Up to now, so called concurrent enforcement by Ofcom and the OFT has left Ofcom with the lion’s share of work in the media and telecoms sector.  Whereas OFT reviewed Sky’s position in Pay TV in the mid-90’s and beyond, the most recent review was carried out (with an unsuccessful outcome) by Ofcom.

This shared responsibility has led to some absurdities; thus some mergers are assessed by the OFT and ancillary commercial arrangements relating to the same merger by Ofcom.  This has meant that companies affected are kept waiting while a concurrency dispute is being resolved between the two bodies. 

Under the government’s proposals, the CMA will be given the whip hand.  Interestingly, The House of Lords wants to go even further and wants to give the Secretary of State the power to remove sectoral competition enforcement powers altogether from the likes of Ofcom.

Even if this Lords amendment is rejected, it is quite clear which way the wind is blowing.  It will give primacy to the new body, the CMA to the detriment of Ofcom.  This may ultimately lead to the continental European model being fully adopted, for neither the DG Comp nor the German cartel office have separate sectoral competition law enforcement bodies.

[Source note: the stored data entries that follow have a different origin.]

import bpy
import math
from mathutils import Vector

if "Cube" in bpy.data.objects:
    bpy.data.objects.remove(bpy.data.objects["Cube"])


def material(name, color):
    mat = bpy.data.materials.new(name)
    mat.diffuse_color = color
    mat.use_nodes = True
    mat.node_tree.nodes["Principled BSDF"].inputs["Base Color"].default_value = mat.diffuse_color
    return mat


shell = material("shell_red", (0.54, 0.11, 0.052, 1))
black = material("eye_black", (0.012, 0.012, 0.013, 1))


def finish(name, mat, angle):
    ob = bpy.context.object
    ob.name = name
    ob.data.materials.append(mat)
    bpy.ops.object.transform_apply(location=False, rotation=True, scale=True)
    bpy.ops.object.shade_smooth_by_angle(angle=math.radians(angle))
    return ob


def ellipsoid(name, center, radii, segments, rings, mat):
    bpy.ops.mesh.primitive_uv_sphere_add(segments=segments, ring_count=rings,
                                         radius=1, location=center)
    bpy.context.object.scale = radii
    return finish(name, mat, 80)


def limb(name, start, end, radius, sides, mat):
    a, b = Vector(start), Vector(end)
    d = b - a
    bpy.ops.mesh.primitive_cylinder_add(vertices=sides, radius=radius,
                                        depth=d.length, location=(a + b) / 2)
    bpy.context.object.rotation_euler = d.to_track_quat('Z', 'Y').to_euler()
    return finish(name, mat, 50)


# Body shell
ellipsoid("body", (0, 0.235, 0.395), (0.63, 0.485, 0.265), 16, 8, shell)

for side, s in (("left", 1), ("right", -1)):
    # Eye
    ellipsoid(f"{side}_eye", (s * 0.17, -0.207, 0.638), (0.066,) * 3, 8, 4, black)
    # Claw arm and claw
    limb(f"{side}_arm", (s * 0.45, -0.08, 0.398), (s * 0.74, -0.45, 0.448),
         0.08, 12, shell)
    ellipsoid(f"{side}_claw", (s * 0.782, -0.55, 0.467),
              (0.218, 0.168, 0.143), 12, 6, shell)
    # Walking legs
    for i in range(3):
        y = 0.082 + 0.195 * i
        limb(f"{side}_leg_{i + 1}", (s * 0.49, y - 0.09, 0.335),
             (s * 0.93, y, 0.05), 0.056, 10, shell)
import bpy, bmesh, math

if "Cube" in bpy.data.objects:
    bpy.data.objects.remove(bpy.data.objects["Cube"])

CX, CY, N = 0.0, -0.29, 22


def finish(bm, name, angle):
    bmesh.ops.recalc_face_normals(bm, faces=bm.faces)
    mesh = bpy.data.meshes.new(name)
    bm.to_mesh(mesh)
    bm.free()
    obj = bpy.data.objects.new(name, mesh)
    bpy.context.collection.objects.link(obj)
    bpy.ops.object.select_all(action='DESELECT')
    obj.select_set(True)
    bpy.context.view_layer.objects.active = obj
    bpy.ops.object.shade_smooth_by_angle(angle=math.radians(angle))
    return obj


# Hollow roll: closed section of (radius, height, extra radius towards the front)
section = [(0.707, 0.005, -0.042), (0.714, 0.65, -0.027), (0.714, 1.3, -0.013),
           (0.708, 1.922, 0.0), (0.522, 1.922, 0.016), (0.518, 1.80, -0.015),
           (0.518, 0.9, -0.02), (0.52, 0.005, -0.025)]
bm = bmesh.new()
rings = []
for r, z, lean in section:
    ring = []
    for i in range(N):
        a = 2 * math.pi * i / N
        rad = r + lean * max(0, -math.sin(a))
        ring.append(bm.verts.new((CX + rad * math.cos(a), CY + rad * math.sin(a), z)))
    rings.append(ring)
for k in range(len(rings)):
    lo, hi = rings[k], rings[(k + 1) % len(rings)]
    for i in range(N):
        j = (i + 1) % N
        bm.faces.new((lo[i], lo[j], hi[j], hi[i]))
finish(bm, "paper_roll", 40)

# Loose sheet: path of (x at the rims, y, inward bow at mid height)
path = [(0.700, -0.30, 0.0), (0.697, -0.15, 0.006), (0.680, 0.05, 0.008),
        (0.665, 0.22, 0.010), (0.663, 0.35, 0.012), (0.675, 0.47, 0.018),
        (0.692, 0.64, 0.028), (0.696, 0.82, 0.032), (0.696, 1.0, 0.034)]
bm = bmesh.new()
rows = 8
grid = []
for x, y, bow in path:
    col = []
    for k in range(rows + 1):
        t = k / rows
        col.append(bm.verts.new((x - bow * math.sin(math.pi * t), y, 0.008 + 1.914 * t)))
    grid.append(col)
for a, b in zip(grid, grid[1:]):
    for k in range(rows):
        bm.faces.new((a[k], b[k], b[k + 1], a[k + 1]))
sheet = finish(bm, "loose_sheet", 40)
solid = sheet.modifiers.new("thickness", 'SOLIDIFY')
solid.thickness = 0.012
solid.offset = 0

This guide is for general information and interest only and should not be relied upon as providing specific legal advice. If you require any further information place contact the author or call 0207 404 0606 and ask for your usual Goodman Derrick contact.